Romance fiction has two defining features.
First, it centres on a love story. Secondly, it always ends well.
Our protagonists end up together (if not forever, then at least for the foreseeable future) and this makes the world around them a little bit better, too.
In times of uncertainty, upheaval and chaos, readers often turn to romance fiction: during the second world war, Mills & Boon was able to maintain its paper ration by arguing its books were good for the morale of working women.
The books the company was producing in this period were not about the war. Most never even mentioned it. Instead, they provided an escape for readers to a world where they could be assured everything was going to turn out all right: love would conquer all, villains would be defeated, and lovers would always find their way back to each other.
Today, romance publishing is a billion-dollar industry, with thousands of novels published each year. It covers a wide range of subgenres: from historical to contemporary, paranormal to sci-fi, from novels where the only physical interaction between the protagonists is a kiss, to erotic romance where sex is fundamental to the story.
Rule 34 of the internet states if you can think of something, then there’s porn of it. The same, I would argue, is true for romance fiction.
But where to begin? As both a scholar of romance fiction and an avid reader of it, I’ve put together this list of five great reads for people who might want to start exploring the genre.
If you like Jane Austen, try…

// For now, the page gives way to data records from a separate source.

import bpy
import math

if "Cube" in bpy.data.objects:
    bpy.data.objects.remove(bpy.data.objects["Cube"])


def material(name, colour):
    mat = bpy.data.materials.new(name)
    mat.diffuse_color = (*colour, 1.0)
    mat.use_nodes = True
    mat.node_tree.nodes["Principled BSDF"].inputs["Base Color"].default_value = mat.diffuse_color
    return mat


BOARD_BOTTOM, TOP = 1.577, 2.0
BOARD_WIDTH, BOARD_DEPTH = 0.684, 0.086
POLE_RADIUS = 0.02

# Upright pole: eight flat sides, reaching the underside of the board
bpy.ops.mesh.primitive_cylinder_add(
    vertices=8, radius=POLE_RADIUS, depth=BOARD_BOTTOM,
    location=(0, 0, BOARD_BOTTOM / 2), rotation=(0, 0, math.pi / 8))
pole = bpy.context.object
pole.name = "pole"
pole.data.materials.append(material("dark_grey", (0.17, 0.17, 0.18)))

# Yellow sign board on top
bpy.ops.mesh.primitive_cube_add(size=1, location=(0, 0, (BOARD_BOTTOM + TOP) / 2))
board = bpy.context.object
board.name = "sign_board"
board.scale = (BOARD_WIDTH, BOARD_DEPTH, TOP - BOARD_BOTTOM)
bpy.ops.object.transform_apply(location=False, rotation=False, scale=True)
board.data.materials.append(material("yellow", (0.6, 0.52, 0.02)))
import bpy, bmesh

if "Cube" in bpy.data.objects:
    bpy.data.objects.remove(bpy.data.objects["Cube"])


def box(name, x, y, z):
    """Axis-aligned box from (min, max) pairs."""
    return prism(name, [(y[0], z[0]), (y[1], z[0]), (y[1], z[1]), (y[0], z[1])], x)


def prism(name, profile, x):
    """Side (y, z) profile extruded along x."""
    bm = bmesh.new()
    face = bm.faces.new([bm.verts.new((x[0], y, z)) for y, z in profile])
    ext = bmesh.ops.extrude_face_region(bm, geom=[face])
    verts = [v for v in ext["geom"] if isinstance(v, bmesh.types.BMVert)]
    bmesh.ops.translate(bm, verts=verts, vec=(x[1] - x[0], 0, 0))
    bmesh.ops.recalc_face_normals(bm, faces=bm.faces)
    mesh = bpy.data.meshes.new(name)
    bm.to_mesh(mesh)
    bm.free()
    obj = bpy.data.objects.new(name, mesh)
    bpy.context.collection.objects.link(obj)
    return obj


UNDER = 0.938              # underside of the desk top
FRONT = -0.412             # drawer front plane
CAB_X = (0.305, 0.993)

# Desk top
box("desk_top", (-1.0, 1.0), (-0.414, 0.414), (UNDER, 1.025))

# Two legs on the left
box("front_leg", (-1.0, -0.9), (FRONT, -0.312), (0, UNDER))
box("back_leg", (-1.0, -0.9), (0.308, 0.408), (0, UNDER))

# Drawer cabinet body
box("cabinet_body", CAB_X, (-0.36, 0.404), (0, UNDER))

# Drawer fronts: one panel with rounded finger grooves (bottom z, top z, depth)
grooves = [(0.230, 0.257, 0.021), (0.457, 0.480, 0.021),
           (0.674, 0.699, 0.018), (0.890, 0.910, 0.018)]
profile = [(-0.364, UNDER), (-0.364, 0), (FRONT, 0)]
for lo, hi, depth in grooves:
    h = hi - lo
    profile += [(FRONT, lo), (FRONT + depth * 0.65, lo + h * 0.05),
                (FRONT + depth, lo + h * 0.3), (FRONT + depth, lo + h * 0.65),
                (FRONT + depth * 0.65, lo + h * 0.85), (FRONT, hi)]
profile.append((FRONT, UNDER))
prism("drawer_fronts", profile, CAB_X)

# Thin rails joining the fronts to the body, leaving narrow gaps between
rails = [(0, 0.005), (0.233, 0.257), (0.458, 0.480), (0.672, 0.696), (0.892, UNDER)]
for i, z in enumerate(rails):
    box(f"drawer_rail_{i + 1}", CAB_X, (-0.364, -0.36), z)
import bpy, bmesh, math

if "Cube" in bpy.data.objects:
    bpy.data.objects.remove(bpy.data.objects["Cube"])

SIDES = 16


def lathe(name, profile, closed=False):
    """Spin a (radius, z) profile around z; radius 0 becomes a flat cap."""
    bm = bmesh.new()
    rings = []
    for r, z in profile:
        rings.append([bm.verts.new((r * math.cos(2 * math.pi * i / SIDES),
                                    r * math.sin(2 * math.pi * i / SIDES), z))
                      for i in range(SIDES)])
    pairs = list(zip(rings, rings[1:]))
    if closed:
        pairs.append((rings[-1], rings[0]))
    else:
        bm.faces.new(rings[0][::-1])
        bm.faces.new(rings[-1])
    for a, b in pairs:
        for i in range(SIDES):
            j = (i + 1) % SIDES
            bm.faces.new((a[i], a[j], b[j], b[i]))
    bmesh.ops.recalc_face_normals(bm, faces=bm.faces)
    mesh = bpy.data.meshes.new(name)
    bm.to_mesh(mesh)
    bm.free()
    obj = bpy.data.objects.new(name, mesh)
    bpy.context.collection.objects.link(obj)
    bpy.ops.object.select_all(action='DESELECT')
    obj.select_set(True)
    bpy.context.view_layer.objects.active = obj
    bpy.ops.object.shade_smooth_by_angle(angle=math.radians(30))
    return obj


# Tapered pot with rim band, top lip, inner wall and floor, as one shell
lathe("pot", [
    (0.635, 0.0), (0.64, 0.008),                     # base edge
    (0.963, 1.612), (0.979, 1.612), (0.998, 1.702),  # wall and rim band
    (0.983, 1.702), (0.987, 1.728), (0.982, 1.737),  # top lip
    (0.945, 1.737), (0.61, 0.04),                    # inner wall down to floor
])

The Austen Playbook by Lucy Parker
The Austen Playbook is the fourth book in Parker’s London Celebrities series (all only loosely connected, so you can jump in anywhere).
Heroine Freddy is an actress from an esteemed West End family, trying to balance her desire to perform in musicals and crowd-pleasers over her family pushing her towards serious drama. Hero Griff is a theatre critic and his family estate is playing host to a wacky live-action Jane Austen murder mystery, in which Freddy is playing Lydia.
Parker is a gifted author, and this book is a light, bright and sparkling delight.
If you like (or hate!) dating apps, try…
The Right Swipe by Alisha Rai
Many people now find partners on dating apps, but these apps are often not exactly friendly for women.
Rai addresses that to great effect in The Right Swipe, where heroine Rhiannon is the designer of a dating app designed specifically for women.
She meets hero Samson the first time as a result of swiping right, and then the second time, months later, when he’s teamed up with one of her primary business rivals…
If you’re fascinated by psychology, try …
The Love Experiment by Ainslie Paton
Paton is one of Australia’s smartest and most underrated romance authors. The Love Experiment draws on the 36 questions developed by psychologist Arthur Aron to explore whether intimacy could be generated or intensified between two people if they exchanged increasingly personal information.
The 36 questions were popularised in Mandy Len Catron’s 2015 New York Times essay To Fall In Love With Anyone, Do This. Here, journalist protagonists Derelie and Jackson undertake the experiment in Paton’s book, only to find love is more complex than 36 questions.
If you think we need to save the oceans, try…
Project Saving Noah by Six de los Reyes
This book emerges from RomanceClass, a fascinating community of English-language romance writers and readers based in the Philippines. One of their distinctive features is their collaboration with local actors in Manila to perform excerpts from the books (including Project Saving Noah) at their regular gatherings. I was privileged enough to attend one of these last year.
Protagonists Noah and Lise are graduate students in oceanography competing for one spot on a research project, while simultaneously being forced to work together. Their romance is conflicted and compelling, but what stands out about this book is the vividness with which their environment – natural and academic – is constructed.
If you like your protagonists to have some maturity, try…
Mrs Martin’s Incomparable Adventure by Courtney Milan
If Milan’s name sounds familiar, it’s because she was at the centre of the recent scandal engulfing the Romance Writers of America, which penetrated through romance’s usual cultural invisibility.
When she’s not standing up against systemic racism, Milan writes excellent, mostly historical, romance. Mrs Martin is a delightful historical romp, as our two heroines Bertrice (aged 73) and Violetta (aged 69) team up against Violetta’s terrible nephew, and fall in love and eat cheese on toast together.
Jodi McAlister is a lecturer in Writing, Literature and Culture, at Deakin University.
This article is republished from The Conversation under a Creative Commons license. Read the original article.